Peter Rehse wrote:
Often those that demand accommodation are the least likely to accommodate. The group, a gathering of individuals, is expected to change more easily than one.
Sadly, I have also found this to be the case. Interesting phenomenon that.
I do find it difficult to be the "clone", as was suggested, as I have already developed my own style of "self-defense" after so many years training. I am finding it difficult to conform.
Therefore, for now, I must stick to my own "selfish" agenda, which is to use "going to Aikido" as therapy.
Iain: I hear you brother. I have had similar problems when training seriously in other martial arts. The good thing about your approach is that although you may have your own personal needs and reasons for going to Aikido, it sounds like you are not allowing your needs to hinder the progress of your peers or in any way disrupt the flow of training. You are trying your best to conform, but it is difficult. This is different to one who gets an understanding of a particular dojo's culture and decides for whatever reason they don't want to participate and seek to be accomodated as a result. So I don't see your approach as being as selfish as those who want the class to conform to their needs because they are unwilling to do something (being unable to do something is a different story as this may not involve the factor of choice).
When I train in other Aikido dojos (of a different style) I try to follow what the instructor teaches as much as possible. I know I have my own way of doing things and I may not even agree with some of the things being taught, but when in another man's house you follow his rules and respect them imho. I expect the same when I am instructing.
We often say Aikido is about harmony. I think the preservation of the wa or spirit of the class as Peter indicated, is another aspect of that training. It's about sensing the atmosphere and rhythm of the instructor and the dojo and knowing how to flow with it and utilise it's natural energy to one's benefit.
Also, many times the group helps to push individuals to go further, do better and strive harder, it is the individual who gains more out of the practice by trying to follow the encouragement of the group in many occasions. One example is in the randori we do. There are often times when one may feel that they are totally spent, unable to do any more and may request a rest. There are usually very short rest periods for everyone during this exercise, but there may be some who want to sit out the next round. Sitting out can often disrupt the numbers in the class if one has an even number of participants. This may cause the instructor to have to enter the group and train (meaning he can't take the time to observe their training from outside and make decisions as he is engaged at the time) or find some other creative way of restoring balance to the class, like having a more advanced group do 2 on 1 ninindori while others continue the original pattern.

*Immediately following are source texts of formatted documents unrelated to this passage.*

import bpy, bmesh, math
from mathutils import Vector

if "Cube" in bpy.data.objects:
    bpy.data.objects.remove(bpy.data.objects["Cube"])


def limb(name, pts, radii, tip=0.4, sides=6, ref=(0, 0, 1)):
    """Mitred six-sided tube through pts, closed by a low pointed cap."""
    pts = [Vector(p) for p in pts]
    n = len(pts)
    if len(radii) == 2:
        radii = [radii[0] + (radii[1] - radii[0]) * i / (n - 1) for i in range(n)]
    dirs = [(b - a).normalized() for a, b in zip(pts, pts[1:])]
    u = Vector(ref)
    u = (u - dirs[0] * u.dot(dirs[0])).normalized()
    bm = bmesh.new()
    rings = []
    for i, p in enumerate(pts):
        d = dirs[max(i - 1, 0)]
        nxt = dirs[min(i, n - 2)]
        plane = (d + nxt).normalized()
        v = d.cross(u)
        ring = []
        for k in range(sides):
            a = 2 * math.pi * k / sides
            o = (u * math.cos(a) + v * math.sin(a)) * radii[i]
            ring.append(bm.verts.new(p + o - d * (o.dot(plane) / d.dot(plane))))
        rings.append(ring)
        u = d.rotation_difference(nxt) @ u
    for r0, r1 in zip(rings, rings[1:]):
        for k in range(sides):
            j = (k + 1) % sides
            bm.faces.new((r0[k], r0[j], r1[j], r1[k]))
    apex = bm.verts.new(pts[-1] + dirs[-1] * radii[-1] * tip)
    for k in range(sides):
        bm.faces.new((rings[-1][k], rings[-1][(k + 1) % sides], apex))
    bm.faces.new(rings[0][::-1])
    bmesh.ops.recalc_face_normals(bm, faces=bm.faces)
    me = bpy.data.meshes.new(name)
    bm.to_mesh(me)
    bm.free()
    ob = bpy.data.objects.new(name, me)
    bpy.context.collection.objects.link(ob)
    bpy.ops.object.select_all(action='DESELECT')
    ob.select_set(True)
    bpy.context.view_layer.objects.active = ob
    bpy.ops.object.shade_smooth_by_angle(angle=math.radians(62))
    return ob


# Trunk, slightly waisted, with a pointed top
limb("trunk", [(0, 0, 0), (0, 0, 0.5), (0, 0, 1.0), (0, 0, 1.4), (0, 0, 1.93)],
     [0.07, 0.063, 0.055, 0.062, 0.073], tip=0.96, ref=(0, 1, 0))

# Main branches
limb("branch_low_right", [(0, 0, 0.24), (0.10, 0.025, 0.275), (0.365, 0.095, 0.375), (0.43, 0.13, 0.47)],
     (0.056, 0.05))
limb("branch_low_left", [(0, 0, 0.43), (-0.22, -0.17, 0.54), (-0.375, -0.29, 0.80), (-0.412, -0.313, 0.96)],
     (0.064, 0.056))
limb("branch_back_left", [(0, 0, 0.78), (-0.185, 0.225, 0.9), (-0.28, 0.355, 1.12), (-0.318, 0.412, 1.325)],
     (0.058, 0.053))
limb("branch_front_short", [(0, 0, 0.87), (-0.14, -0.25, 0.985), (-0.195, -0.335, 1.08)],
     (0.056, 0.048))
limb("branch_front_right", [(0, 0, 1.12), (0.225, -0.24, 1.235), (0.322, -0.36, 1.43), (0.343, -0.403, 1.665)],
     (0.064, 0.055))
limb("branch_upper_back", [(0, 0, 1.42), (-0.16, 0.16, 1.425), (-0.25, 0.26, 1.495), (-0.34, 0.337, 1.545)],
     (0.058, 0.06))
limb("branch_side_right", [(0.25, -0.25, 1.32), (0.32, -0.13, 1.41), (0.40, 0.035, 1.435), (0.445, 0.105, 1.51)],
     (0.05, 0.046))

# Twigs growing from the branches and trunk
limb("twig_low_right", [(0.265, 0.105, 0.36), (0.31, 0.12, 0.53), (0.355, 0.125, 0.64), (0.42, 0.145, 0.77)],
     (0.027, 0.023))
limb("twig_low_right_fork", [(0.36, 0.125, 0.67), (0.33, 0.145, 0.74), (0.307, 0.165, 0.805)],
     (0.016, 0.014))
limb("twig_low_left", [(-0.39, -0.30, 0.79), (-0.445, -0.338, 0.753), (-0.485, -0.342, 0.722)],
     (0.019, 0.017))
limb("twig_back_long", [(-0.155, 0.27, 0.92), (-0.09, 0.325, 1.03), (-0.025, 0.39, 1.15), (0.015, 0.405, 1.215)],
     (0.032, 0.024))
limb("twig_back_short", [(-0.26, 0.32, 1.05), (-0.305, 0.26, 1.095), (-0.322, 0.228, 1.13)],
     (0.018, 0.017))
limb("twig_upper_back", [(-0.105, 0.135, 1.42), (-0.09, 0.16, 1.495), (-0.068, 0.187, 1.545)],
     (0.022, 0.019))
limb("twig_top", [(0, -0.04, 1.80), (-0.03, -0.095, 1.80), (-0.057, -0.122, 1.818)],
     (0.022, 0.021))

Now there are times when the instructor must see that the person has reached his/her absolute limit and let them take the extra time out as well, and there are times when the instructor must also identify attempts to be lazy, to cop out and relax instead of pushing oneself to do better when one is able. In the case of the latter, the group energy helps to encourage the student to fight on (as it's very possible that everyone is spent to some degree at this point). In this way one learns valuable lessons in how the mind can marshall the body's forces into action to meet a challenge even though the initial feeling is to quit and roll over at this point. In many cases those who decide to push on learn things about themselves and how they operate under pressure that they never would have if the group energy (guided and led by the sensei of course, as safety is a primary factor) not encouraged them to push beyond and get to this point.
Just my few cents.